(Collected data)
• • • • •

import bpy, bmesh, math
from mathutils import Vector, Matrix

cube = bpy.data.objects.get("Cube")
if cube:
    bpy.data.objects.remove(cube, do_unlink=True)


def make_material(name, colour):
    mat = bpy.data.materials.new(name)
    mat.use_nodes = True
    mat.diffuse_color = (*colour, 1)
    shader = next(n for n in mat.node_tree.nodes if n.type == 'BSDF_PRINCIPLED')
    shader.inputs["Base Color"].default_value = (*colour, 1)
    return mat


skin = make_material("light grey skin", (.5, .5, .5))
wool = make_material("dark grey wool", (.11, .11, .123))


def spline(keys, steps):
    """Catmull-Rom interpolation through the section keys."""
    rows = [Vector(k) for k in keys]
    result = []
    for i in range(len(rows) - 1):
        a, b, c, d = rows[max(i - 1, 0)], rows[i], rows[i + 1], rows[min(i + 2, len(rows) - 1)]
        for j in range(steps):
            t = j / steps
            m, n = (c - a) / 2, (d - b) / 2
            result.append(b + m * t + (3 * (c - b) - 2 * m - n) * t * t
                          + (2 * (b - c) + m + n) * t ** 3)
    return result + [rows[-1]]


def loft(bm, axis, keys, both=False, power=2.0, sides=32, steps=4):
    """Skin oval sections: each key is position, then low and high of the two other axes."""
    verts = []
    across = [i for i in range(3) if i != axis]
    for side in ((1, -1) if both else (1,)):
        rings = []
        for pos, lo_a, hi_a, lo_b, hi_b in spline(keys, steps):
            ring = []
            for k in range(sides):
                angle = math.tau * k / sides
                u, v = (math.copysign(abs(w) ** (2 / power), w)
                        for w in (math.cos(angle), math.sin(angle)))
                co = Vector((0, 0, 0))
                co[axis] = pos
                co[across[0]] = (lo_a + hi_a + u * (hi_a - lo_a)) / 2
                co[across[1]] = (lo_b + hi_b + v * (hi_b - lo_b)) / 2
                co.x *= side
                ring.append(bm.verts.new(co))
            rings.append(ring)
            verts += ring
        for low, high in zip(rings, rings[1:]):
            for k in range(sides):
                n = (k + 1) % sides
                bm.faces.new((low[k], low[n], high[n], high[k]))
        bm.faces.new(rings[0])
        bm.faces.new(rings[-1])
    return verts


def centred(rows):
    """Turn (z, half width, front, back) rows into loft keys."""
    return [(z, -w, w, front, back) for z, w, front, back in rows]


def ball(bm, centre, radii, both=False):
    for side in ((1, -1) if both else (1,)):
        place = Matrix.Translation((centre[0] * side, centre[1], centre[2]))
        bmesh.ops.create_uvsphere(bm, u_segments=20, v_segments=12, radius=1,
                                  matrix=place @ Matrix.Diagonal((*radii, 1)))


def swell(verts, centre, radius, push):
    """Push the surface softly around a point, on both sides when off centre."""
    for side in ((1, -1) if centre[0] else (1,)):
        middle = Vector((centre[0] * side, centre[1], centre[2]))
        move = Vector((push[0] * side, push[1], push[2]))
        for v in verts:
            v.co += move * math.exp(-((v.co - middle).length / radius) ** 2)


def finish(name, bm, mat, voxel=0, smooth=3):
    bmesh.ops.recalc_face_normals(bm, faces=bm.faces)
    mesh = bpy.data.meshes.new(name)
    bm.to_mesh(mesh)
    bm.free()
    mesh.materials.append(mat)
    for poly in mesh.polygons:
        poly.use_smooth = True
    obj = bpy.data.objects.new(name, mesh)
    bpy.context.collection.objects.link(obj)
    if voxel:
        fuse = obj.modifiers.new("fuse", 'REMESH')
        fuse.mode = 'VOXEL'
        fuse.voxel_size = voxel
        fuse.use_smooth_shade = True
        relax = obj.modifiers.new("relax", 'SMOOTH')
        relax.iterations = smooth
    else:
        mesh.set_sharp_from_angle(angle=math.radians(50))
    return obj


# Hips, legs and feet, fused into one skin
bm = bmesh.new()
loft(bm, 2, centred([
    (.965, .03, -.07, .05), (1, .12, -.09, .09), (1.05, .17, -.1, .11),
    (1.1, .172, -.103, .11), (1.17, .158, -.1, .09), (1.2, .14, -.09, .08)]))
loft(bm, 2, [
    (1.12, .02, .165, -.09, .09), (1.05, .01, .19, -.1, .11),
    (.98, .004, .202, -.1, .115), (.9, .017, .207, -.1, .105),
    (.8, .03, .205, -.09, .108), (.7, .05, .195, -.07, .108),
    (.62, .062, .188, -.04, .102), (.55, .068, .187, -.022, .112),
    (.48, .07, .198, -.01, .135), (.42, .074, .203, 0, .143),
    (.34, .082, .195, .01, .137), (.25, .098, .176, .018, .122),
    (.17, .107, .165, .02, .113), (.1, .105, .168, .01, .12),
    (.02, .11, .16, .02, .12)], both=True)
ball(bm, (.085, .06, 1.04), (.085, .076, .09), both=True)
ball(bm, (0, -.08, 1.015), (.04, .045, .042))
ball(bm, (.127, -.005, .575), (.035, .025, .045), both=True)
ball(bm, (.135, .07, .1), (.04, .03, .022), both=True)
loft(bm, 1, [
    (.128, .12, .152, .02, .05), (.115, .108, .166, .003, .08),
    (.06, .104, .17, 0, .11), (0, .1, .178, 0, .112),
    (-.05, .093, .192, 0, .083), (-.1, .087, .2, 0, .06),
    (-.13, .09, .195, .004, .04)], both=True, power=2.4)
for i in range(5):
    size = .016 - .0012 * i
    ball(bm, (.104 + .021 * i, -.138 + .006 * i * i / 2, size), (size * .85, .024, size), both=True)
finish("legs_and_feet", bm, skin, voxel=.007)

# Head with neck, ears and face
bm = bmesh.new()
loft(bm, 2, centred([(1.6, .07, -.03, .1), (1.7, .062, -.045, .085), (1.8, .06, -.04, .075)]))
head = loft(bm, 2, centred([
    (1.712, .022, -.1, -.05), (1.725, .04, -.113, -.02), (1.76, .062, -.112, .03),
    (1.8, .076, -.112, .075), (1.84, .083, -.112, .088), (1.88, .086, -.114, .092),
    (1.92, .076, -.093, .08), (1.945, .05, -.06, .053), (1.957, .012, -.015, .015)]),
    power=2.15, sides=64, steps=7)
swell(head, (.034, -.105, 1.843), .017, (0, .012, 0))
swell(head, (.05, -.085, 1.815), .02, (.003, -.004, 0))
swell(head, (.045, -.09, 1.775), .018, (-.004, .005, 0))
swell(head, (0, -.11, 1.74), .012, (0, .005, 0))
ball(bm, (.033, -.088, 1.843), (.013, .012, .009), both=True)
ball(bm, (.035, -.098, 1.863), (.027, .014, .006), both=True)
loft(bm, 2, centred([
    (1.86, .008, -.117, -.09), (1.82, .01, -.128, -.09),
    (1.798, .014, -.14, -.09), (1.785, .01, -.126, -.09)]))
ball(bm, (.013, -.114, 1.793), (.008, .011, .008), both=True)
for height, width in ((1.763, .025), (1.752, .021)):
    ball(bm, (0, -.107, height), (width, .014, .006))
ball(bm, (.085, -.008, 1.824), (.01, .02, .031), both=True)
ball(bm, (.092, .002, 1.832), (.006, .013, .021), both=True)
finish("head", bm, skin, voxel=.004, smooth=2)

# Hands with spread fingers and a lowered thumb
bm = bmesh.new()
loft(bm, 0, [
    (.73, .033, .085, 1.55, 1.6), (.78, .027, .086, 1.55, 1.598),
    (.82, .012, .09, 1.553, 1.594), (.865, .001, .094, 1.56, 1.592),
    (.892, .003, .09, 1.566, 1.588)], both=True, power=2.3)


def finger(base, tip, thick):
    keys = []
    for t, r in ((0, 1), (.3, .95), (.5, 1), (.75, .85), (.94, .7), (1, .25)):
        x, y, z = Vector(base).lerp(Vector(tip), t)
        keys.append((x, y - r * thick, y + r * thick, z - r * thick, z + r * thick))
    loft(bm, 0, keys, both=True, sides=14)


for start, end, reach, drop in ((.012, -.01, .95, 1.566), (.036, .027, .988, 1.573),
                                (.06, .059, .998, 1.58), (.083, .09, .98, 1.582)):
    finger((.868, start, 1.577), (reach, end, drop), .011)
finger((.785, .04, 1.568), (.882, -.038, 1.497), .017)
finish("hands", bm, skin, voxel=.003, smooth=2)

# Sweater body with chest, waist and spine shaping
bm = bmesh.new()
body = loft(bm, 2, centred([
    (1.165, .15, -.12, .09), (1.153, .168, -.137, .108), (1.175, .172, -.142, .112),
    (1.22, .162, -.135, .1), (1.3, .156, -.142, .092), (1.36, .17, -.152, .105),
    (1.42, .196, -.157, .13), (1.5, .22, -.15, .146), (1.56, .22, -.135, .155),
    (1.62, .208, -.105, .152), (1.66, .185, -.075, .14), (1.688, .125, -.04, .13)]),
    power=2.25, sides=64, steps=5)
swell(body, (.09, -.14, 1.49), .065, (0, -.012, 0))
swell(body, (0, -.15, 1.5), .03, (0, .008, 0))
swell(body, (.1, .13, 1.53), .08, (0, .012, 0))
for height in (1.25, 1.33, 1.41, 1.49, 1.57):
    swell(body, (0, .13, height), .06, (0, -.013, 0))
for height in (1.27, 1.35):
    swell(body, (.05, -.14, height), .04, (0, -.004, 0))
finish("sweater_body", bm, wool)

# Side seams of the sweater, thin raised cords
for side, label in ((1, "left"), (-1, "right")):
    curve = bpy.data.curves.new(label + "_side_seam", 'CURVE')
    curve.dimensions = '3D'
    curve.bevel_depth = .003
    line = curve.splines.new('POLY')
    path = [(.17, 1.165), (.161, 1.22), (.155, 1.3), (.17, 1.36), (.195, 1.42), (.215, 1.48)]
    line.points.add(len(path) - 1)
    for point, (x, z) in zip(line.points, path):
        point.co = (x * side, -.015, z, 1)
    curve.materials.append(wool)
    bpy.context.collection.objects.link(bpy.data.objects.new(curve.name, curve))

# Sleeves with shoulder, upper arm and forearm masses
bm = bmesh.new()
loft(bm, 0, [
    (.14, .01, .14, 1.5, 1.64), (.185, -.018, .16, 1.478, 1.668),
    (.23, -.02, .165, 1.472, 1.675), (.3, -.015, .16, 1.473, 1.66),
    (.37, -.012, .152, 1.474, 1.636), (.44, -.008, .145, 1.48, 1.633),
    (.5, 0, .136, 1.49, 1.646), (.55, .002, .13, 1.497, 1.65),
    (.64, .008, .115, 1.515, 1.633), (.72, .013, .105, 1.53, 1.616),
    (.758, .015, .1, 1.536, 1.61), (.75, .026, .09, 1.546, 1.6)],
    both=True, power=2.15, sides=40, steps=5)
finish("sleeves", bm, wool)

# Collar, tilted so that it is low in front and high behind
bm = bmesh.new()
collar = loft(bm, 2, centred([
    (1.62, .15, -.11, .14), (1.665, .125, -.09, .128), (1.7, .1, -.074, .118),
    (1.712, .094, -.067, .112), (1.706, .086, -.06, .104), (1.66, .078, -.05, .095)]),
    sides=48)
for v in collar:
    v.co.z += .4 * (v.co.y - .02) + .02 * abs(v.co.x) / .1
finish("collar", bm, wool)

• • • • •

EXERCISE BRIEF:
Using the entries above, determine how many lines include the string "return" and write only that number.

OUTPUT FOR THIS EXERCISE:
5